For all of the advances in technology and the Internet, the position of the book has never been challenged. For interaction and presentation, you cannot beat the Internet.
Then there is the issue of putting writers together on a site. There always seemed to be ‘issues’ amongst writers on an internet site. It was fine when all of the writers were happily praising each other like luvvies on the red carpet at the Oscars, but that never lasted. Sooner or later constructive critiques would be asked for and received signalling tears before bedtime. As I think one great wit once put it, ‘You can stroke some of the egos all of the time, all of the egos some of the time, but not all of the egos all of the time.’
There was no better example of this than the collaborative story. One writer would write a paragraph or two and hand over to another writer to add a bit, who would hand over to another. The trouble was that you would write a bit setting up a later contribution only to have your ideas stamped upon by some guy who believed that all stories needed to contain at least one herd of flying, killer gerbils.

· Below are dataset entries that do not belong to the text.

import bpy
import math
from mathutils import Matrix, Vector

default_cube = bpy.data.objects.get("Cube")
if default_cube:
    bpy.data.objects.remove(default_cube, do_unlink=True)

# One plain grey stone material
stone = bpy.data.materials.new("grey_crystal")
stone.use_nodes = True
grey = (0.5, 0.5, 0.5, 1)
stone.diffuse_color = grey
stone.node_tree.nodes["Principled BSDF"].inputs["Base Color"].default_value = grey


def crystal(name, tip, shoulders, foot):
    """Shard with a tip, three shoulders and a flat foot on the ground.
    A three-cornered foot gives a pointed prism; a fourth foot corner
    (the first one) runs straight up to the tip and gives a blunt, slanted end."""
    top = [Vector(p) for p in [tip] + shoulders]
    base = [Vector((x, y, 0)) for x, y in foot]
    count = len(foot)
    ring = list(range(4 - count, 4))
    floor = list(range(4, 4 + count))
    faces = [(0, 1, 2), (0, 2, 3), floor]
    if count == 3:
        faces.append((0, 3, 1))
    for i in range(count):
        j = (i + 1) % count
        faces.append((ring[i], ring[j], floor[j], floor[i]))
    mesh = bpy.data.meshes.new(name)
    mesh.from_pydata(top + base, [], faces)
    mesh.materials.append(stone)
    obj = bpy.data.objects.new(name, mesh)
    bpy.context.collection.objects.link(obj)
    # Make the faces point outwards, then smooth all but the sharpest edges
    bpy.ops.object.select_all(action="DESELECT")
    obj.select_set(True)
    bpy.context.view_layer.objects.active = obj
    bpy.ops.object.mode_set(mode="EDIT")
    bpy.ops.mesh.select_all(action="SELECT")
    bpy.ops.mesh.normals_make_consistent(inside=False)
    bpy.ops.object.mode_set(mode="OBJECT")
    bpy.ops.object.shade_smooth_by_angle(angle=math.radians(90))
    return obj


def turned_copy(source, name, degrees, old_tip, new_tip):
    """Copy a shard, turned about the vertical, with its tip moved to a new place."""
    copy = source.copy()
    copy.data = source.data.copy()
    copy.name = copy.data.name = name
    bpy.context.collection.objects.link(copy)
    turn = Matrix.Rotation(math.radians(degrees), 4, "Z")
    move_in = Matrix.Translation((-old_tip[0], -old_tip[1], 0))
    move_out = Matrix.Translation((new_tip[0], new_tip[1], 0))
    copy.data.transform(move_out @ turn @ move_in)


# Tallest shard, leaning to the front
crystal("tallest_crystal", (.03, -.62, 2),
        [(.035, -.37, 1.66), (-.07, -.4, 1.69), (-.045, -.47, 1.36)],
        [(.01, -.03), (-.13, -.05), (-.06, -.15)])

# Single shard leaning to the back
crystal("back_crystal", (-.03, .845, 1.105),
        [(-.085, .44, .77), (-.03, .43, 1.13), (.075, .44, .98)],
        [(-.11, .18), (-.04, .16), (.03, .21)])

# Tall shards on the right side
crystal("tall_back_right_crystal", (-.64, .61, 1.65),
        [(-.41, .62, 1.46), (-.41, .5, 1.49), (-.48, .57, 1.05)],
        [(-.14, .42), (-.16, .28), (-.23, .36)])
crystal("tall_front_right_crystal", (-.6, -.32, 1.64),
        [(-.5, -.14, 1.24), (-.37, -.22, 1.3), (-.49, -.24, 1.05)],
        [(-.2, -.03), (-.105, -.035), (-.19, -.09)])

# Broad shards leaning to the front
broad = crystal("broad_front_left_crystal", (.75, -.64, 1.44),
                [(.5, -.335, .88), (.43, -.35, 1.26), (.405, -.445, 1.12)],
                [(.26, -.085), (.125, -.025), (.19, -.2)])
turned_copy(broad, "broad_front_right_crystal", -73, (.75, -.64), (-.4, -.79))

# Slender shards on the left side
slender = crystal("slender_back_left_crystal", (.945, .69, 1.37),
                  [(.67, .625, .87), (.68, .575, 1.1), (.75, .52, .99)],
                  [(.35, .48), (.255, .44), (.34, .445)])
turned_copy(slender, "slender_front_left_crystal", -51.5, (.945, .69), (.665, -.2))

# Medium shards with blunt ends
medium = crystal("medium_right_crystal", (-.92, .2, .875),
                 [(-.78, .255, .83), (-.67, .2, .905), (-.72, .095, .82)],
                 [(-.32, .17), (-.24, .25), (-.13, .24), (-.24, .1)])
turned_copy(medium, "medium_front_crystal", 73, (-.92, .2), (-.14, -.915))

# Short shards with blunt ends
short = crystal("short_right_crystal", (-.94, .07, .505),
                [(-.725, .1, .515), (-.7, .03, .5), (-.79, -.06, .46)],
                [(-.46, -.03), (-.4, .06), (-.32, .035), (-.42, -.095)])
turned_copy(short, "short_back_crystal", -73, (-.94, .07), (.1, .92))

I loved the collaborative story; it was just so rare that one ever got finished.
The other day I was doing my news junkie bit on the BBC Technology site and I came across the story covering the South by Southwest Web Awards, in Austin, Texas. (See Note 3) Seeing that the winner was British, obviously I felt I should take a look.
The ‘We Tell Stories’ site was a really pleasant surprise. For the last few days I have been poking around an enjoying the way the new modern takes on classics were presented making the most of the interactive nature of the Internet. I keep finding myself going back to have another look and a little play.

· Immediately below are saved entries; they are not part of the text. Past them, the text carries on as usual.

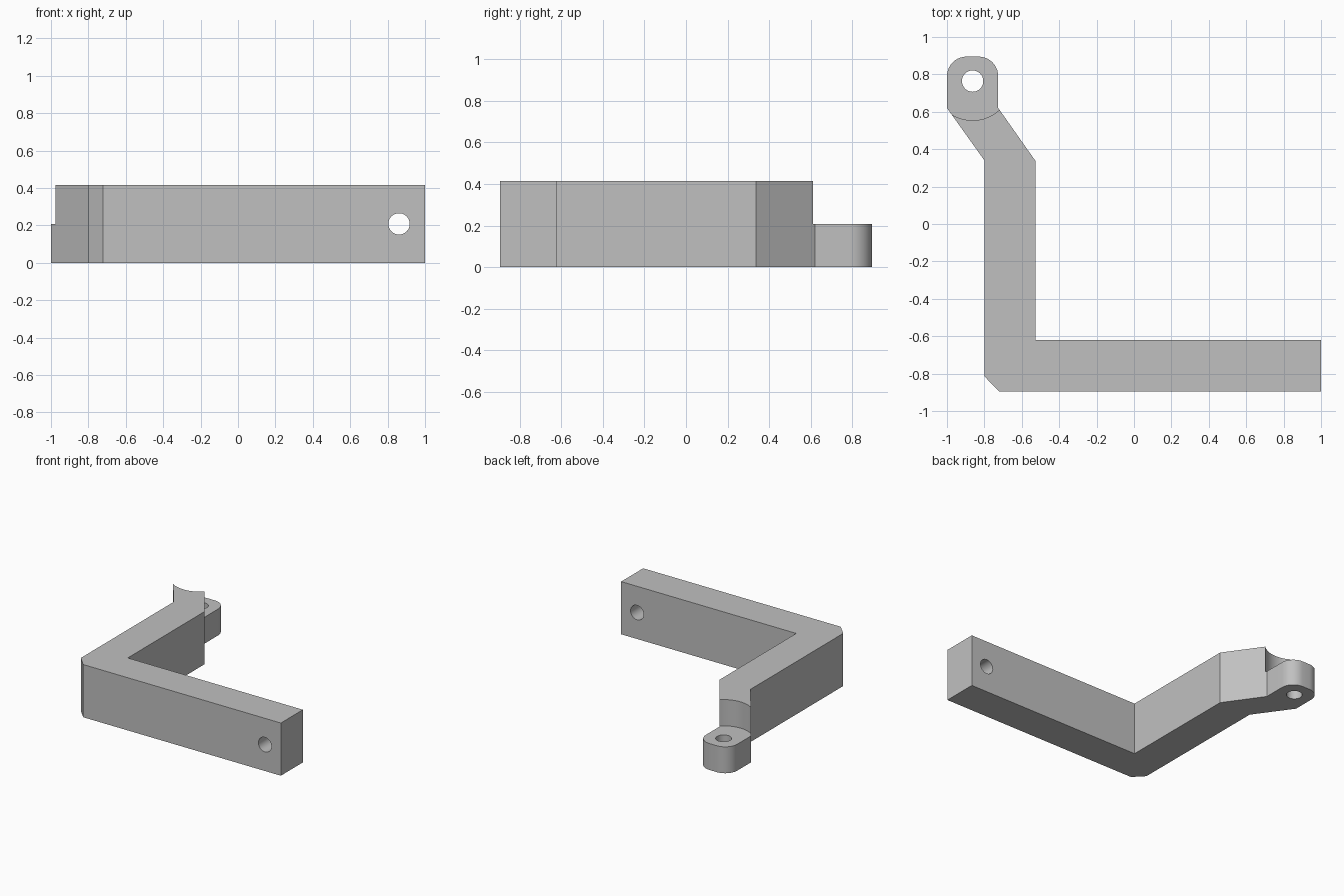
import bpy, bmesh
from math import sin, cos, pi

cube = bpy.data.objects.get("Cube")
if cube:
    bpy.data.objects.remove(cube, do_unlink=True)

HEIGHT, TAB_HEIGHT = 0.415, 0.208
PIN = (-0.863, 0.764)          # centre of the mounting tab
BACK, ROUND = 0.895, 0.105     # tab end and its corner radius

grey = bpy.data.materials.new("plain grey")
grey.use_nodes = True
colour = (0.53, 0.53, 0.53, 1)
grey.diffuse_color = colour
grey.node_tree.nodes["Principled BSDF"].inputs["Base Color"].default_value = colour


def arc(cx, cy, start, steps=10):
    """Quarter circle, counter-clockwise from the start angle."""
    return [(cx + ROUND * cos(start + pi / 2 * i / steps),
             cy + ROUND * sin(start + pi / 2 * i / steps)) for i in range(steps + 1)]


def cutter(name, radius, depth, location, rotation=(0, 0, 0)):
    bpy.ops.mesh.primitive_cylinder_add(vertices=64, radius=radius, depth=depth,
                                        location=location, rotation=rotation)
    obj = bpy.context.object
    obj.name = name
    obj.hide_render = True
    return obj


# Bracket outline: long arm, upright arm, angled neck and rounded tab
outline = [(1, -0.895), (1, -0.621), (-0.526, -0.621), (-0.526, 0.336), (-0.726, 0.62)]
outline += arc(-0.726 - ROUND, BACK - ROUND, 0)
outline += arc(-1 + ROUND, BACK - ROUND, pi / 2)
outline += [(-1, 0.62), (-0.8, 0.34), (-0.8, -0.814), (-0.722, -0.895)]

bm = bmesh.new()
base = bm.faces.new([bm.verts.new((x, y, 0)) for x, y in outline])
top = bmesh.ops.extrude_face_region(bm, geom=[base])["geom"]
bmesh.ops.translate(bm, vec=(0, 0, HEIGHT),
                    verts=[v for v in top if isinstance(v, bmesh.types.BMVert)])
bmesh.ops.recalc_face_normals(bm, faces=bm.faces)
mesh = bpy.data.meshes.new("corner_bracket")
bm.to_mesh(mesh)
bm.free()
mesh.materials.append(grey)
bracket = bpy.data.objects.new("corner_bracket", mesh)
bpy.context.collection.objects.link(bracket)

# Round step above the tab, pin hole through it, bolt hole through the long arm
cutters = [
    cutter("tab_step_cutter", 0.21, 1, (*PIN, TAB_HEIGHT + 0.5)),
    cutter("pin_hole_cutter", 0.057, 1, (*PIN, 0.1)),
    cutter("bolt_hole_cutter", 0.057, 0.6, (0.861, -0.758, 0.208), (pi / 2, 0, 0)),
]
bpy.ops.object.select_all(action="DESELECT")
bracket.select_set(True)
bpy.context.view_layer.objects.active = bracket
for tool in cutters:
    cut = bracket.modifiers.new(tool.name, "BOOLEAN")
    cut.operation, cut.solver, cut.object = "DIFFERENCE", "EXACT", tool
    bpy.ops.object.modifier_apply(modifier=cut.name)
for tool in cutters:
    bpy.data.objects.remove(tool, do_unlink=True)

bpy.ops.object.shade_smooth_by_angle(angle=pi / 9)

Yet, I somehow doubt that this is another Flickr, Facebook or Twitter. You see it lacks one rather important element – the ability of the masses to contribute to the story. At the moment, all it does is provide content and once that content is exhausted, people will stop coming and the site will languish on some backwater of the Interweb.
If this site is to become ‘the next big thing’, it really needs to make tools available to the masses that will allow them to provide content into the site, which in turn will ensure that there is always something there for the returning visitor.
Consider the story posted called ‘The (Former) General’. You navigate through the narrative by clicking on the arrow keys, you choose the direction you want the story to move in. Now consider if the tools were there to allow a group to collaborate on the story, to add routes, to branch off one plot and into another, to add new nodes and their own prose or poetry (or pictures or video). Suddenly you have a tool to allow people to be creative, generate content and above all a commitment to the site and returning foot fall (see Note 4). It would even give those with the desire to control armies of flying, killer gerbils the ability to create their own plot line without upsetting the egos of other writers.
Don’t get me wrong, I love this site, I just would love to play with the tools and produce my own interactive stories using them.
Note 1: There is absolutely no truth in the rumour that, to ensure sales success, we had removed all of the toilet rolls from the toilets.
Note 2: I wonder if it has something to do with you look down to read a book and straight ahead to read a screen? I wonder if there is some primeval trigger in the brain that has conditioned the human race to equate looking ahead with adrenaline type activities that require physical action such as hunting or avoiding being hunted, while looking down means you feel secure, and so can relax?
Note 3: I like the idea of an ‘elevator pitch’. It obviously saves the licence payers money by doing away with the need for a studio. I wish that some of the people who give me presentations would learn the technique.
Note 4: I’m not quite sure what the Internet equivalent to ‘foot fall’ would be.